Safeguarding


Our Academy recognises that the safety and welfare of children is paramount and that we have a responsibility to protect children in all our Academy’s activities.  We understand that it is the responsibility of all staff and governors to safeguard children and young people. We take all reasonable steps to ensure, through appropriate procedures and training, that all children, irrespective of sex, age, disability, race, religion or belief, sexual identity or social status, are protected from abuse.

We will seek to:

  • Create a safe and welcoming environment where children can develop their skills and confidence.
  • Support and encourage other groups and organisations to implement similar policies.
  • Recognise that safeguarding children is the responsibility of everyone, not just those who work with children.
  • Ensure that any training or events are managed to the highest possible safety standards
  • Review ways of working to incorporate best practice. Including policies being regularly reviewed and updated to reflect current best practice and Government expectations.
  • Treat all children with respect regardless of age, disability, gender, racial heritage, religious belief, sexual orientation or identity.
  • Carefully recruit and select all employees, contractors and volunteers.
  • Respond swiftly and appropriately to all complaints and concerns about poor practice or suspected or actual child abuse.
  • Share information about concerns with agencies who need to know, and involving parents and children appropriately

We refer to school policies (on website); Keeping children safe in education and the EYFS Statatory Framework 2014

The Designated Safeguarding Lead at Brookside is (Across all sites): Brian Walton

The Deputy Safeguarding Leads are Mrs Sarah Ashford, Mrs Sandra Cinicola, and Mr Chris Lane. Our Safeguarding Governor is Mrs Alex Tedford.

Prevent

What is the Prevent strategy?

Prevent is a government strategy designed to stop people becoming terrorists or supporting terrorist or
extremist causes. The Prevent strategy covers all types of terrorism and extremism, including the
extreme right or left wing, violent Islamist groups and other causes.

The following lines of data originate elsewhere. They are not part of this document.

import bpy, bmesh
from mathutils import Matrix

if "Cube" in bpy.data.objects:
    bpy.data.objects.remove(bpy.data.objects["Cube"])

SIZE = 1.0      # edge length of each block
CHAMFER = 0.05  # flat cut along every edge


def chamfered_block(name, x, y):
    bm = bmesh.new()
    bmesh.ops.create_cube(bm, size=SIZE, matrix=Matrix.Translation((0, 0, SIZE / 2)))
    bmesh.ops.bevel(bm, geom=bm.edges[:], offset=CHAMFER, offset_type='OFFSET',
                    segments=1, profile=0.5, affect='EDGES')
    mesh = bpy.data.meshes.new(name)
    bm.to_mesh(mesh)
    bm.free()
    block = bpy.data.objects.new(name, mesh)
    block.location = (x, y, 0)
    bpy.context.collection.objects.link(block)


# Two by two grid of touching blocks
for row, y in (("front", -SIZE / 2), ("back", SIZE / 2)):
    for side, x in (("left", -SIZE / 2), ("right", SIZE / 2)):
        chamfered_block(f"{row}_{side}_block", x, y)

How does the Prevent strategy apply to schools?

All schools (as well as other organisations) have a duty to safeguard children from radicalisation and
extremism. This means we have a responsibility to protect children from extremist and violent views the
same way we protect them from drugs or gang violence.
Importantly, we can provide a safe place for pupils to discuss these issues so they better understand
how to protect themselves.

What does this mean in practice?

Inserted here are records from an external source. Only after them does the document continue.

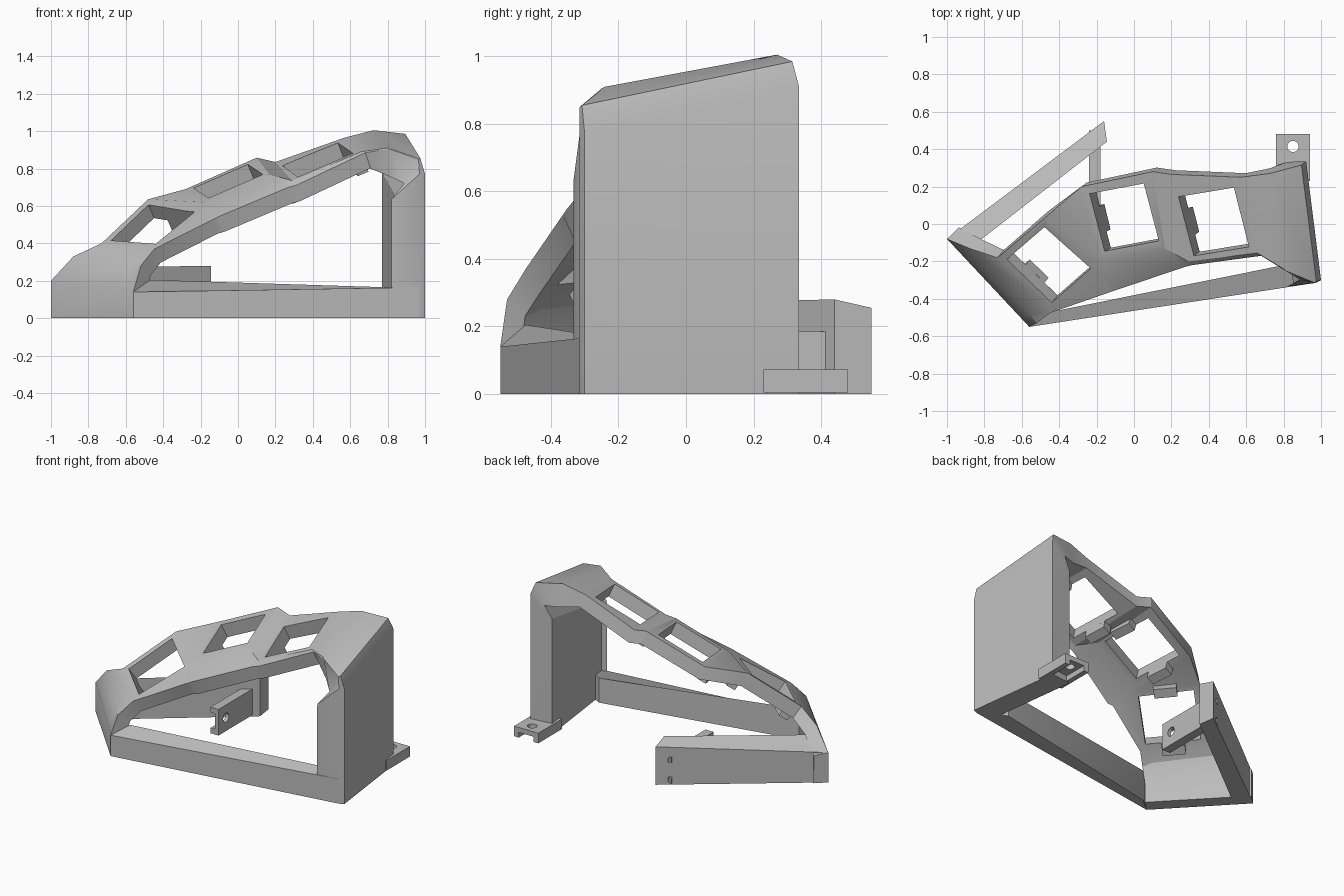
import bpy, bmesh
from mathutils import Vector, Matrix

cube = bpy.data.objects.get("Cube")
if cube:
    bpy.data.objects.remove(cube)

grey = bpy.data.materials.new("plain grey")
grey.use_nodes = True
colour = (0.5, 0.5, 0.5, 1)
grey.diffuse_color = colour
grey.node_tree.nodes["Principled BSDF"].inputs["Base Color"].default_value = colour


def finish(name, bm):
    """Turn a bmesh into a grey object."""
    bmesh.ops.recalc_face_normals(bm, faces=bm.faces)
    mesh = bpy.data.meshes.new(name)
    bm.to_mesh(mesh)
    bm.free()
    mesh.materials.append(grey)
    obj = bpy.data.objects.new(name, mesh)
    bpy.context.collection.objects.link(obj)
    return obj


def loft(name, rings):
    """Closed skin through matching rings, capped at both ends."""
    bm = bmesh.new()
    loops = [[bm.verts.new(p) for p in ring] for ring in rings]
    count = len(loops[0])
    for low, high in zip(loops, loops[1:]):
        for i in range(count):
            j = (i + 1) % count
            bm.faces.new((low[i], low[j], high[j], high[i]))
    bm.faces.new(loops[0])
    bm.faces.new(loops[-1])
    bmesh.ops.triangulate(bm, faces=[f for f in bm.faces if len(f.verts) > 4])
    return finish(name, bm)


def box(name, low, high):
    low, high = Vector(low), Vector(high)
    bm = bmesh.new()
    bmesh.ops.create_cube(bm, size=1)
    for v in bm.verts:
        v.co = (low + high) / 2 + v.co * (high - low)
    return finish(name, bm)


def rod(name, centre, radius, depth, axis):
    bm = bmesh.new()
    turn = Vector((0, 0, 1)).rotation_difference(Vector(axis)).to_matrix().to_4x4()
    bmesh.ops.create_cone(bm, cap_ends=True, segments=24, radius1=radius,
                          radius2=radius, depth=depth,
                          matrix=Matrix.Translation(centre) @ turn)
    return finish(name, bm)


def combine(obj, others, operation):
    """Boolean the other objects into obj, then discard them."""
    for other in others:
        mod = obj.modifiers.new("boolean", 'BOOLEAN')
        mod.operation = operation
        mod.solver = 'EXACT'
        mod.object = other
    bpy.context.view_layer.update()
    graph = bpy.context.evaluated_depsgraph_get()
    result = bpy.data.meshes.new_from_object(obj.evaluated_get(graph))
    obj.modifiers.clear()
    obj.data = result
    for other in others:
        bpy.data.objects.remove(other)


# Arched shell: back edge, front edge and front lip at each station
stations = [
    ((-1, -.08, .2), (-.6, -.507, .16), (-.56, -.55, .14)),
    ((-.88, -.13, .33), (-.56, -.48, .3), (-.52, -.53, .28)),
    ((-.73, -.18, .4), (-.46, -.43, .385), (-.447, -.475, .37)),
    ((-.48, .03, .636), (-.2, -.2, .6), (-.13, -.365, .53)),
    ((-.28, .2, .69), (-.185, -.19, .62), (-.1, -.355, .545)),
    ((.1, .28, .858), (.165, -.13, .77), (.27, -.23, .7)),
    ((.2, .265, .835), (.29, -.2, .735), (.31, -.22, .71)),
    ((.57, .25, .965), (.66, -.155, .89), (.68, -.17, .885)),
    ((.725, .27, 1.005), (.8, -.24, .91), (.81, -.25, .905)),
    ((.895, .315, .985), (.975, -.308, .855), (.965, -.315, .85)),
    ((.92, .335, .91), (1, -.3, .77), (.97, -.315, .77)),
]
stations = [[Vector(p) for p in s] for s in stations]


def grounded(points):
    return [Vector((p.x, p.y, 0)) for p in points]


stations = [grounded(stations[0])] + stations + [grounded(stations[-1])]
last = len(stations) - 1
rings = []
for i, (back, front, lip) in enumerate(stations):
    before, after = stations[max(i - 1, 0)], stations[min(i + 1, last)]
    along = (after[0] + after[1]) - (before[0] + before[1])
    inward = (back - front).cross(along).normalized()
    inward *= .15 if i >= 9 else .09
    if i == last - 1:
        inward.z -= .13
    inner = [p + inward for p in (lip, front, back)]
    if i in (0, last):
        inner = grounded(inner)
    rings.append([back, front, lip] + inner)
shell = loft("arched_shell", rings)

# Three window openings, each with a retaining clip on two sides
windows = [
    ((-.68, -.19, .417), (-.476, -.013, .6), (-.44, -.42, .396)),
    ((-.235, .163, .69), (.053, .217, .82), (-.16, -.147, .65)),
    ((.24, .147, .81), (.535, .195, .935), (.32, -.17, .755)),
]
cutters = []
for number, corners in enumerate(windows, 1):
    a, b, d = map(Vector, corners)
    c = b + d - a
    across, down = (b - a).normalized(), (b - a).cross(d - a).normalized()
    cutters.append(loft("window_cutter", [[p - down * .06 for p in (a, b, c, d)],
                                          [p + down * .16 for p in (a, b, c, d)]]))
    for side, p, q, sign in (("right", a, d, -1), ("left", b, c, 1)):
        centre = (p + q) / 2 + across * sign * .03
        run = (q - p).normalized() * .07
        half = across * .03
        loft(f"clip_{number}_{side}",
             [[centre + down * h + run * u + half * v
               for u, v in ((-1, -1), (1, -1), (1, 1), (-1, 1))]
              for h in (.08, .15)])
combine(shell, cutters, 'DIFFERENCE')


def rail(name, start, end, outer_heights, inner_heights):
    """Bar with a sloping top; start and end give outer and inner plan points."""
    sections = []
    for (outer, inner), high, low in zip((start, end), outer_heights, inner_heights):
        sections.append([(*outer, 0), (*outer, high), (*inner, low), (*inner, 0)])
    return loft(name, sections)


# Low rails at the front and back
rail("front_rail", ((-.56, -.55), (-.47, -.475)), ((.97, -.315), (.8, -.22)),
     (.14, .165), (.205, .165))
back_rail = rail("back_rail", ((-1, -.08), (-.84, -.1)), ((-.16, .55), (-.145, .44)),
                 (.2, .255), (.27, .28))
slots = [box("slot_cutter", (-.24, .44, z), (-.22, .56, z + .03)) for z in (.02, .15)]
combine(back_rail, slots, 'DIFFERENCE')

# Drilled channel bracket reaching inward from the back rail
web = box("bracket_web", (-.205, .05, .01), (-.18, .42, .185))
combine(web, [rod("hole_cutter", (-.19, .13, .1), .03, .2, (1, 0, 0))], 'DIFFERENCE')
for name, z in (("lower", .01), ("upper", .15)):
    box(f"bracket_{name}_flange", (-.24, .05, z), (-.2, .5, z + .035))

# Drilled foot behind the tall side wall
foot = box("foot_plate", (.76, .23, .04), (.94, .48, .073))
combine(foot, [rod("hole_cutter", (.85, .415, .05), .03, .2, (0, 0, 1))], 'DIFFERENCE')
for name, x in (("right", .76), ("left", .905)):
    box(f"foot_{name}_leg", (x, .23, .005), (x + .035, .48, .05))

# Soft shading on shallow bends, crisp edges elsewhere
bpy.ops.object.select_all(action='DESELECT')
for obj in bpy.context.collection.objects:
    if obj.type == 'MESH':
        obj.select_set(True)
        bpy.context.view_layer.objects.active = obj
bpy.ops.object.shade_smooth_by_angle(angle=.5)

Many of the things we already do in school to help children become positive, happy members of society
also contribute to the Prevent strategy.
These include:

  • Exploring other cultures and religions and promoting diversity
  • Challenging prejudices and racist comments
  • Developing critical thinking skills and a strong, positive self-identity
  • Promoting the spiritual, moral, social and cultural development of pupils, as well as British values such
    as democracy.

We will also protect children from the risk of radicalisation, for example by using filters on the internet
to make sure they can’t access extremist and terrorist material, or by vetting visitors who come into
school to work with pupils. We will carry out our Prevent duty in different ways, depending on the age
of the children and the needs of our community.

Frequently Asked Questions

How does Prevent relate to British values?
Schools have been required to promote British values since 2014, and this will continue to be part of our
response to the Prevent strategy. British values include:

  • Democracy
  • The rule of law
  • Individual liberty and mutual respect
  • Tolerance of different faiths and beliefs

Isn’t my child too young to learn about extremism?

The Prevent strategy is not just about discussing extremism itself, which may not be appropriate for
younger children. It is also about teaching children values such as tolerance and mutual respect. Our
Academy will make sure any discussions are suitable for the age and maturity of the children involved.

Is extremism really a risk in our area?

Extremism can take many forms, including political, religious and misogynistic extremism. Some of these
may be a bigger threat in our area than others. We will give children the skills to protect them from any
extremist views they may encounter, now or later in their lives.

KEY TERMS
Extremism – vocal or active opposition to fundamental British values such as democracy, the rule of law
and tolerance of different faiths and beliefs
Ideology – a set of beliefs
Terrorism – a violent action against people or property, designed to create fear and advance a political,
religious or ideological cause
Radicalisation – the process by which a person comes to support extremism and terrorism